Miserable Object, 2011
Miserable Object was made in response to an extraordinary sampler in the collection of the V&A. It is the only one that I have ever seen that has no visual imagery in it. Consisting purely of text in red thread, it is the stitched diary, or should I say autobiographical text, of a young woman from circa 1830. What is apparent from the text is that she came from a large and pious family, she went into service as a teenager, left that post against the advice of her peers and went to work for another family and, reading between the lines, it appears that she was raped by the master of the house. She left that employ, entered into another and subsequently had what appears to be a nervous breakdown before finding god. Referring to herself as a miserable object in the text, it’s clear that she is a person who has been severely damaged, she contemplates suicide and the text ends with a frantic, painful and hysterical declaration of her devotion to god. Why did she embroider it? Why not just write down her pain for it is obvious that she has education. What did her peers think of it; perhaps they wanted her to do it? Who knows?

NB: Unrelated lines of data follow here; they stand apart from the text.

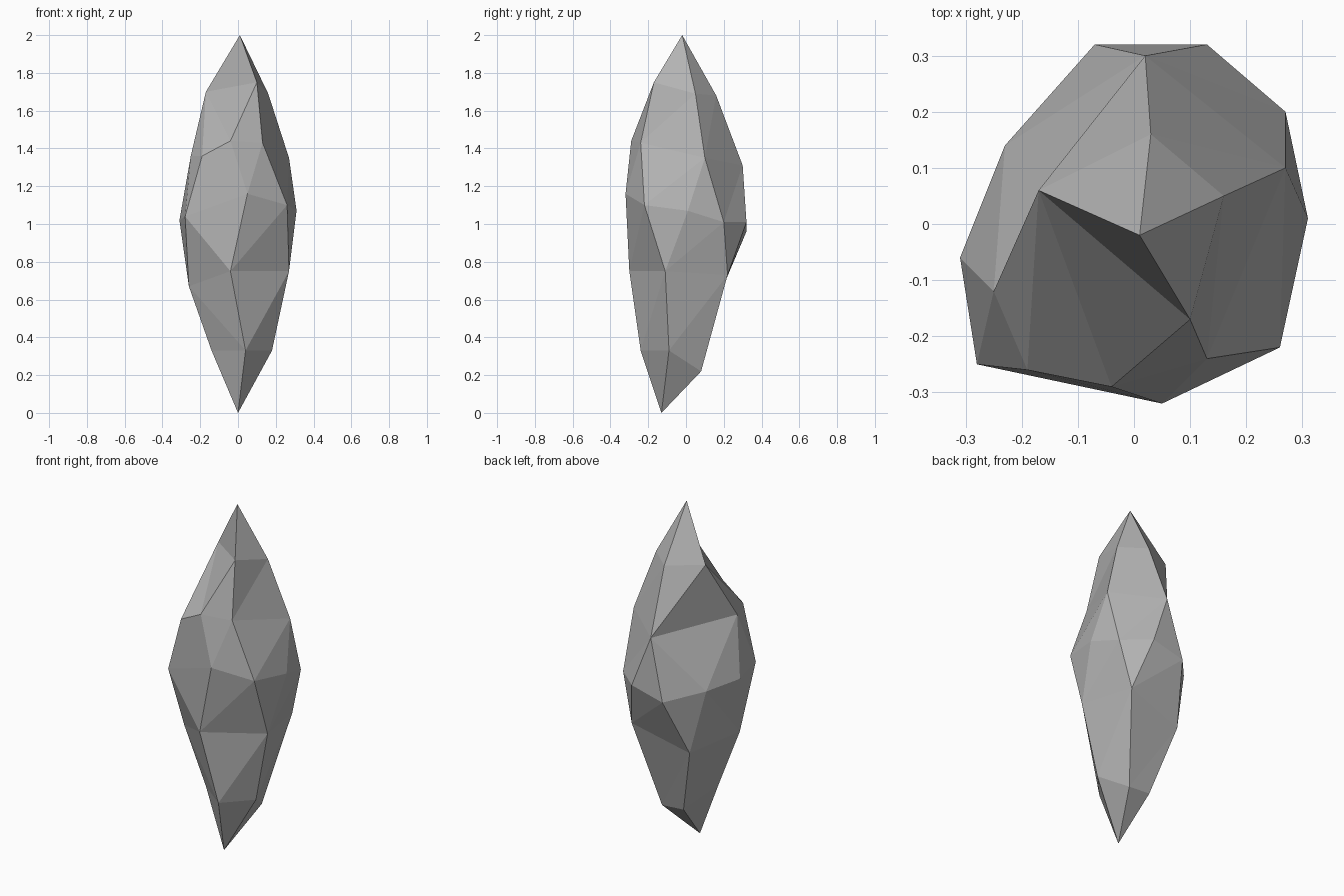
import bpy
import bmesh
from mathutils import Vector

# Remove the default cube only
default_cube = bpy.data.objects.get("Cube")
if default_cube:
    bpy.data.objects.remove(default_cube, do_unlink=True)


def make_material(name, colour):
    material = bpy.data.materials.new(name)
    material.use_nodes = True
    material.diffuse_color = colour
    shader = next(node for node in material.node_tree.nodes if node.type == "BSDF_PRINCIPLED")
    shader.inputs["Base Color"].default_value = colour
    return material


def add_ring(bm, points):
    """Add one chiselled ring, given in hundredths of a unit."""
    return [bm.verts.new(Vector(point) / 100) for point in points]


def cap(bm, tip, ring, flip):
    """Close a ring to a pointed tip with a fan of triangles."""
    for first, second in zip(ring, ring[1:] + ring[:1]):
        bm.faces.new((tip, second, first) if flip else (tip, first, second))


def stitch(bm, upper, lower):
    """Join two rings with triangles, always taking the shorter diagonal."""
    up_count, low_count = len(upper), len(lower)
    i = j = 0
    while i < up_count or j < low_count:
        up, low = upper[i % up_count], lower[j % low_count]
        next_up, next_low = upper[(i + 1) % up_count], lower[(j + 1) % low_count]
        along_top = (next_up.co - low.co).length
        along_bottom = (next_low.co - up.co).length
        if j == low_count or (i < up_count and along_top < along_bottom):
            bm.faces.new((up, low, next_up))
            i += 1
        else:
            bm.faces.new((up, low, next_low))
            j += 1


bm = bmesh.new()

# Pointed ends of the shard
top_tip, = add_ring(bm, [(1, -2, 200)])
bottom_tip, = add_ring(bm, [(0, -13, 0)])

# Rings run anticlockwise from the back, top to bottom
neck = add_ring(bm, [(3, 16, 168), (-17, 6, 170), (10, -17, 175), (16, 5, 169)])
shoulder = add_ring(bm, [
    (2, 30, 131), (-25, -12, 136), (-19, -26, 136),
    (-4, -29, 144), (13, -24, 143), (27, 10, 135)])
waist = add_ring(bm, [
    (13, 32, 101), (-7, 32, 96), (-23, 14, 100), (-31, -6, 102), (-28, -25, 104),
    (5, -32, 116), (26, -22, 110), (31, 1, 107), (27, 20, 101)])
hip = add_ring(bm, [
    (20, 22, 73), (-15, 18, 63), (-26, -13, 67), (-4, -30, 75), (27, -11, 75)])
foot = add_ring(bm, [
    (10, 8, 22), (-4, 8, 23), (-14, -10, 33), (4, -24, 33), (18, -9, 33)])

# Facets
rings = [neck, shoulder, waist, hip, foot]
cap(bm, top_tip, neck, flip=False)
for upper, lower in zip(rings, rings[1:]):
    stitch(bm, upper, lower)
cap(bm, bottom_tip, foot, flip=True)
bmesh.ops.recalc_face_normals(bm, faces=bm.faces[:])

# Rock object with flat facets
mesh = bpy.data.meshes.new("rock_shard")
bm.to_mesh(mesh)
bm.free()
mesh.materials.append(make_material("stone_grey", (0.45, 0.45, 0.45, 1)))
rock = bpy.data.objects.new("rock_shard", mesh)
bpy.context.collection.objects.link(rock)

It is one of the saddest things I have ever read. I looked at getting into her head and trying to understand her pain. Wax is a slippery substance, you have to work hard to control it – that concentration mimics the concentration you would need to do the stitchery in a sampler. It could perhaps shadow the instability of her mental state. Wax makes the work physical where there is a real sense of the body at work. My act of copying is one of attention and absolute focus carefully marking and reading the space between the lines.
Liadin Cooke 2011